- Oops!Something went wrong.Please try again later.
- Spanish association football player and manager
The Magpies’ new owners, who have the backing of Saudi Arabia’s Public Investment Fund have big plans for the ailing Tyneside giant, which spent much of previous owner Mike Ashley’s 14-year reign treading water.
Having seen the likes of Chelsea and Manchester City revitalised by huge cash injections in recent years, Gunners boss Arteta is aware of what Newcastle, who head for the Emirates Stadium on Saturday, could become and what that would mean for their competitors.
He said: “It’s going to raise the level, for sure, because the ambition, first of all, at the club, it will be there and when the ambition is there, then normally the club is going to make decisions to fulfil those ambitions and then the level is going to rise.
“That’s the beauty of this league.

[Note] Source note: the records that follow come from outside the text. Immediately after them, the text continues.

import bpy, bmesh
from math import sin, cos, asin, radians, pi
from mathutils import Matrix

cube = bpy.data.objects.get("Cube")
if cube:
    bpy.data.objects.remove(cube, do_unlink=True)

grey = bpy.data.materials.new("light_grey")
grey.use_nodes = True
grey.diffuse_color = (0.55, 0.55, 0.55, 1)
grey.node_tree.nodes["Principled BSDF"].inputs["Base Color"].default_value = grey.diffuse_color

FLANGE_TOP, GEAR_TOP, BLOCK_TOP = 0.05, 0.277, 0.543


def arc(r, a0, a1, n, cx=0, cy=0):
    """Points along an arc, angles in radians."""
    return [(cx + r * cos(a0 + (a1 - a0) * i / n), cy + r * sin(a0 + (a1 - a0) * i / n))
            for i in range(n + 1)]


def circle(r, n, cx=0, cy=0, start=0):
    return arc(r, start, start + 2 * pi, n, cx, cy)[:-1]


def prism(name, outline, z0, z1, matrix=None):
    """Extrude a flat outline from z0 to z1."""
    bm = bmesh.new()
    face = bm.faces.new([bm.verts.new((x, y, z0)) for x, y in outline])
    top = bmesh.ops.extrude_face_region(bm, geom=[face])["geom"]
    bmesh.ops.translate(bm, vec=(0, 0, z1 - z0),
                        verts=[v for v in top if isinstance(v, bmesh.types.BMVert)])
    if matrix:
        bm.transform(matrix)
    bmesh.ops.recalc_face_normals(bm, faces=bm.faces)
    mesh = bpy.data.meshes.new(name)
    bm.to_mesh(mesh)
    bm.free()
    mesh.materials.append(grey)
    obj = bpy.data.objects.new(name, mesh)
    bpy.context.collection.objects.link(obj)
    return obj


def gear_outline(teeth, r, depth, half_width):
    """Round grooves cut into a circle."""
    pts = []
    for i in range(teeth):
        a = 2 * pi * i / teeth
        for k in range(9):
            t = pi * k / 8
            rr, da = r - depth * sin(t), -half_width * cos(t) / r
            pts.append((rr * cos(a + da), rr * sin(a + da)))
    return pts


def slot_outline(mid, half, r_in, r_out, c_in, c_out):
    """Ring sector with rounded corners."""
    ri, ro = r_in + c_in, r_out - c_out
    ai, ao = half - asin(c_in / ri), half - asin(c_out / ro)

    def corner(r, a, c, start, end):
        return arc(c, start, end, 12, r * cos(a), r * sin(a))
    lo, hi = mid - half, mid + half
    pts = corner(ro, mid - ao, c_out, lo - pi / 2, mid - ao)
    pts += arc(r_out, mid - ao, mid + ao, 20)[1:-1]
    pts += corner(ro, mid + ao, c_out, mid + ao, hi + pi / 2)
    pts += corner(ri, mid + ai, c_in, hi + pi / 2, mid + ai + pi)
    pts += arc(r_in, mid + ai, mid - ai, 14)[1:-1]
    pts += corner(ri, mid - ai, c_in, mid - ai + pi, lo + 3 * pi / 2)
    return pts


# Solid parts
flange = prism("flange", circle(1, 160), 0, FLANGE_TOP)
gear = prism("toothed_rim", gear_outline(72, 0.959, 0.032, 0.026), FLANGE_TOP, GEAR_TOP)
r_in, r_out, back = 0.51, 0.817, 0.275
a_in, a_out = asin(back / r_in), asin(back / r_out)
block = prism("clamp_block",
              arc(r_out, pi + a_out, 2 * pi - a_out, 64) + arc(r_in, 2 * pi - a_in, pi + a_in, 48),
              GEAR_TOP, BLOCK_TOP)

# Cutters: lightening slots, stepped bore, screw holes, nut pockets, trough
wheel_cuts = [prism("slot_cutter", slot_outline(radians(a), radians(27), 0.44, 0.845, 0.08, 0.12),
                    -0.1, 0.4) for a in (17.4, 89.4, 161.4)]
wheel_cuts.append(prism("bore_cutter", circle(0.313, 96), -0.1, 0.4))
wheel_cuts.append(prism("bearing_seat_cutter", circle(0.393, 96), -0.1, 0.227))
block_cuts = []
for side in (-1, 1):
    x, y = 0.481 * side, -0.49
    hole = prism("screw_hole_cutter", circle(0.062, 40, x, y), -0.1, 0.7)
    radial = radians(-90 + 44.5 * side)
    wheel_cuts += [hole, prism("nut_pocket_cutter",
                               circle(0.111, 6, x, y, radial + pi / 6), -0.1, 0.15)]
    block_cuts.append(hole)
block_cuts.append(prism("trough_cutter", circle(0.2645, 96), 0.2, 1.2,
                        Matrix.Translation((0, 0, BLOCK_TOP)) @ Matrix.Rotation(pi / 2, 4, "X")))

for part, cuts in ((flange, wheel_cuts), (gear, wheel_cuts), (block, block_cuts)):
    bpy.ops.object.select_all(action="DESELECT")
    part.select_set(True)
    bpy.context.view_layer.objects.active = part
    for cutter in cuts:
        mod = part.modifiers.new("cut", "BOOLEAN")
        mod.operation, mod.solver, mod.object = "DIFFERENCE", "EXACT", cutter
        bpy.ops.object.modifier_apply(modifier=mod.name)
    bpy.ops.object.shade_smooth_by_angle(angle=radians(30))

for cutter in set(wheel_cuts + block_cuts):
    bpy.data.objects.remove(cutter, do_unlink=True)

What happens is bringing in new players, improving even the way we sell the product of the Premier League on a much broader level has a consequence that we are in the best league in the world and we have the best managers and the best players, the best facilities and that’s part of it.”
Asked if Arsenal and their counterparts would have to respond to that, Arteta added: “Absolutely, and the demands will be better, so we have to be better and we have to find the right resources and ideas and commitment to go another step forward.”
Newcastle’s brighter future – in the short term at least – could depend on their ability to drag themselves out of a dreadful start to the new season which has seen them win none of their first 12 games, a run which has thrust them once again into the midst of a relegation scrap.
They last won at the Emirates in 2010 and, while Arsenal will run out still smarting from last weekend’s 4-0 drubbing at Liverpool, the odds will be heavily stacked against them.
Arteta is expecting much more from his players this time around after a few home truths were aired in the dressing room at Anfield.
He said: “We needed more from the team at the weekend when the game changed. We had a period of 15, 20 minutes in the second half when we struggled and the game just got away from our hands.
“It’s not something about individuals, it was about the collective.”